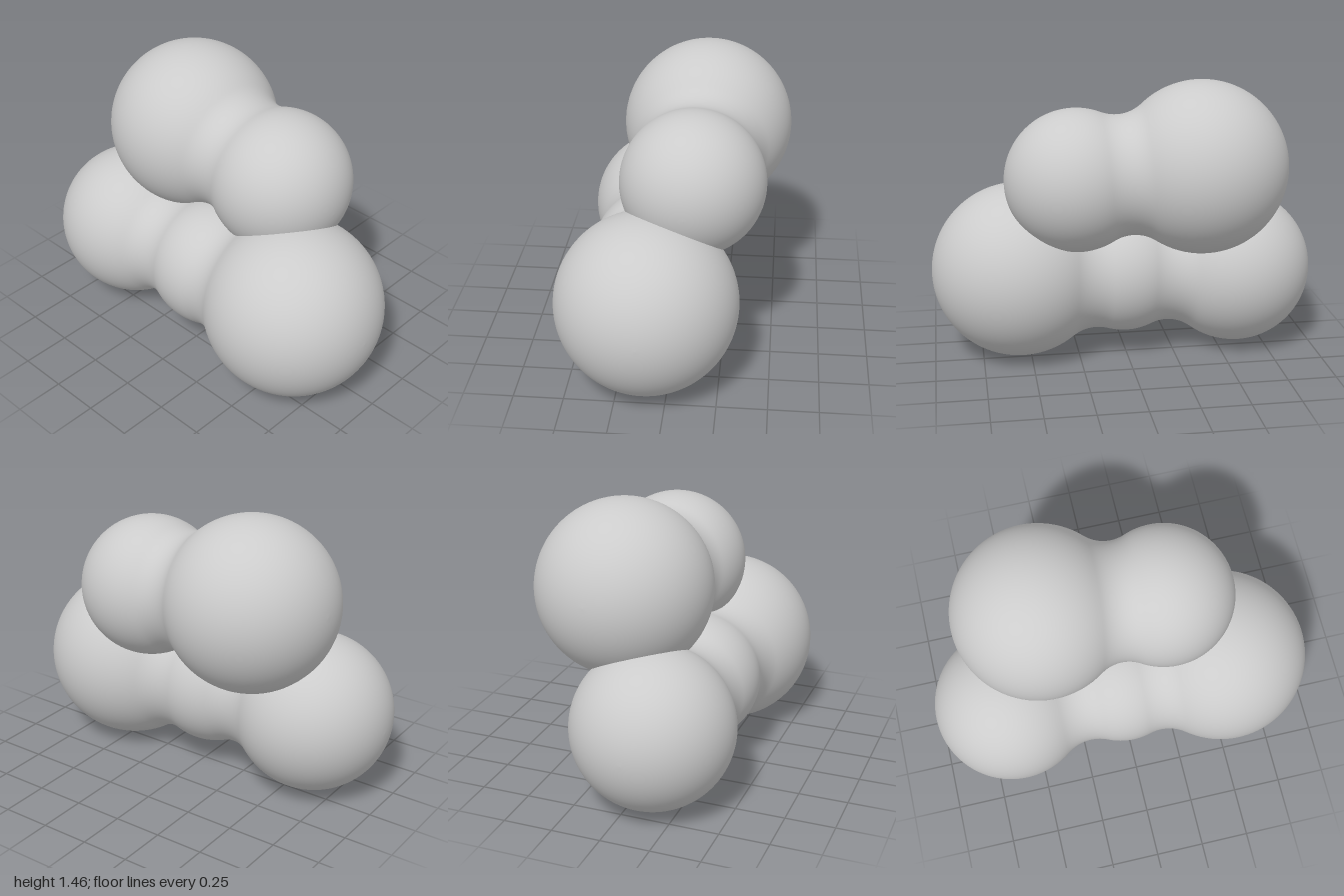
import * as THREE from 'three';

// Each chain is a row of balls [position along axis, radius] joined by concave fillets.
function chainProfile(balls, fillet) {
  const points = [];
  const arc = (from, to, steps, at) => {
    for (let i = points.length ? 1 : 0; i <= steps; i++) {
      const [r, t] = at(from + ((to - from) * i) / steps);
      points.push(new THREE.Vector2(Math.max(r, 0), t));
    }
  };
  let start = 0;
  balls.forEach(([c, R], i) => {
    const next = balls[i + 1];
    const onBall = (a) => [R * Math.sin(a), c - R * Math.cos(a)];
    if (!next) {
      arc(start, Math.PI, 36, onBall);
      return;
    }
    // centre of the fillet circle that touches both neighbouring balls
    const d = next[0] - c, p = R + fillet, q = next[1] + fillet;
    const along = (d * d + p * p - q * q) / (2 * d);
    const h = Math.sqrt(p * p - along * along);
    arc(start, Math.atan2(h, -along), 32, onBall);
    arc(-Math.atan2(along, h), Math.atan2(d - along, h), 16,
      (a) => [h - fillet * Math.cos(a), c + along + fillet * Math.sin(a)]);
    start = Math.atan2(h, d - along);
  });
  return points;
}

function makeChain(name, from, to, radii, middles, fillet, material) {
  const axis = to.clone().sub(from);
  const stops = [0, ...middles, axis.length()];
  const profile = chainProfile(stops.map((t, i) => [t, radii[i]]), fillet);
  const mesh = new THREE.Mesh(new THREE.LatheGeometry(profile, 96), material);
  mesh.name = name;
  mesh.position.copy(from);
  mesh.quaternion.setFromUnitVectors(new THREE.Vector3(0, 1, 0), axis.normalize());
  return mesh;
}

export function createModel() {
  const group = new THREE.Group();
  group.name = 'blobCluster';
  const material = new THREE.MeshStandardMaterial({ color: 0xcccccc });

  // lower row: three merged balls
  group.add(makeChain('lowerBalls',
    new THREE.Vector3(-0.595, 0.422, 0.108), new THREE.Vector3(0.547, 0.455, 0.108),
    [0.405, 0.337, 0.453], [0.595], 0.22, material));

  // upper row: two merged balls, set further back
  group.add(makeChain('upperBalls',
    new THREE.Vector3(-0.365, 1.029, -0.127), new THREE.Vector3(0.265, 0.975, -0.095),
    [0.437, 0.36], [], 0.2, material));

  return group;
}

━━━━━━━━

== INSTRUCTIONS TO FOLLOW ==
Output nothing but the records, word for word, and none of their pictures.

== OUTPUT FOR THIS TASK ==
import * as THREE from 'three';

// Each chain is a row of balls [position along axis, radius] joined by concave fillets.
function chainProfile(balls, fillet) {
  const points = [];
  const arc = (from, to, steps, at) => {
    for (let i = points.length ? 1 : 0; i <= steps; i++) {
      const [r, t] = at(from + ((to - from) * i) / steps);
      points.push(new THREE.Vector2(Math.max(r, 0), t));
    }
  };
  let start = 0;
  balls.forEach(([c, R], i) => {
    const next = balls[i + 1];
    const onBall = (a) => [R * Math.sin(a), c - R * Math.cos(a)];
    if (!next) {
      arc(start, Math.PI, 36, onBall);
      return;
    }
    // centre of the fillet circle that touches both neighbouring balls
    const d = next[0] - c, p = R + fillet, q = next[1] + fillet;
    const along = (d * d + p * p - q * q) / (2 * d);
    const h = Math.sqrt(p * p - along * along);
    arc(start, Math.atan2(h, -along), 32, onBall);
    arc(-Math.atan2(along, h), Math.atan2(d - along, h), 16,
      (a) => [h - fillet * Math.cos(a), c + along + fillet * Math.sin(a)]);
    start = Math.atan2(h, d - along);
  });
  return points;
}

function makeChain(name, from, to, radii, middles, fillet, material) {
  const axis = to.clone().sub(from);
  const stops = [0, ...middles, axis.length()];
  const profile = chainProfile(stops.map((t, i) => [t, radii[i]]), fillet);
  const mesh = new THREE.Mesh(new THREE.LatheGeometry(profile, 96), material);
  mesh.name = name;
  mesh.position.copy(from);
  mesh.quaternion.setFromUnitVectors(new THREE.Vector3(0, 1, 0), axis.normalize());
  return mesh;
}

export function createModel() {
  const group = new THREE.Group();
  group.name = 'blobCluster';
  const material = new THREE.MeshStandardMaterial({ color: 0xcccccc });

  // lower row: three merged balls
  group.add(makeChain('lowerBalls',
    new THREE.Vector3(-0.595, 0.422, 0.108), new THREE.Vector3(0.547, 0.455, 0.108),
    [0.405, 0.337, 0.453], [0.595], 0.22, material));

  // upper row: two merged balls, set further back
  group.add(makeChain('upperBalls',
    new THREE.Vector3(-0.365, 1.029, -0.127), new THREE.Vector3(0.265, 0.975, -0.095),
    [0.437, 0.36], [], 0.2, material));

  return group;
}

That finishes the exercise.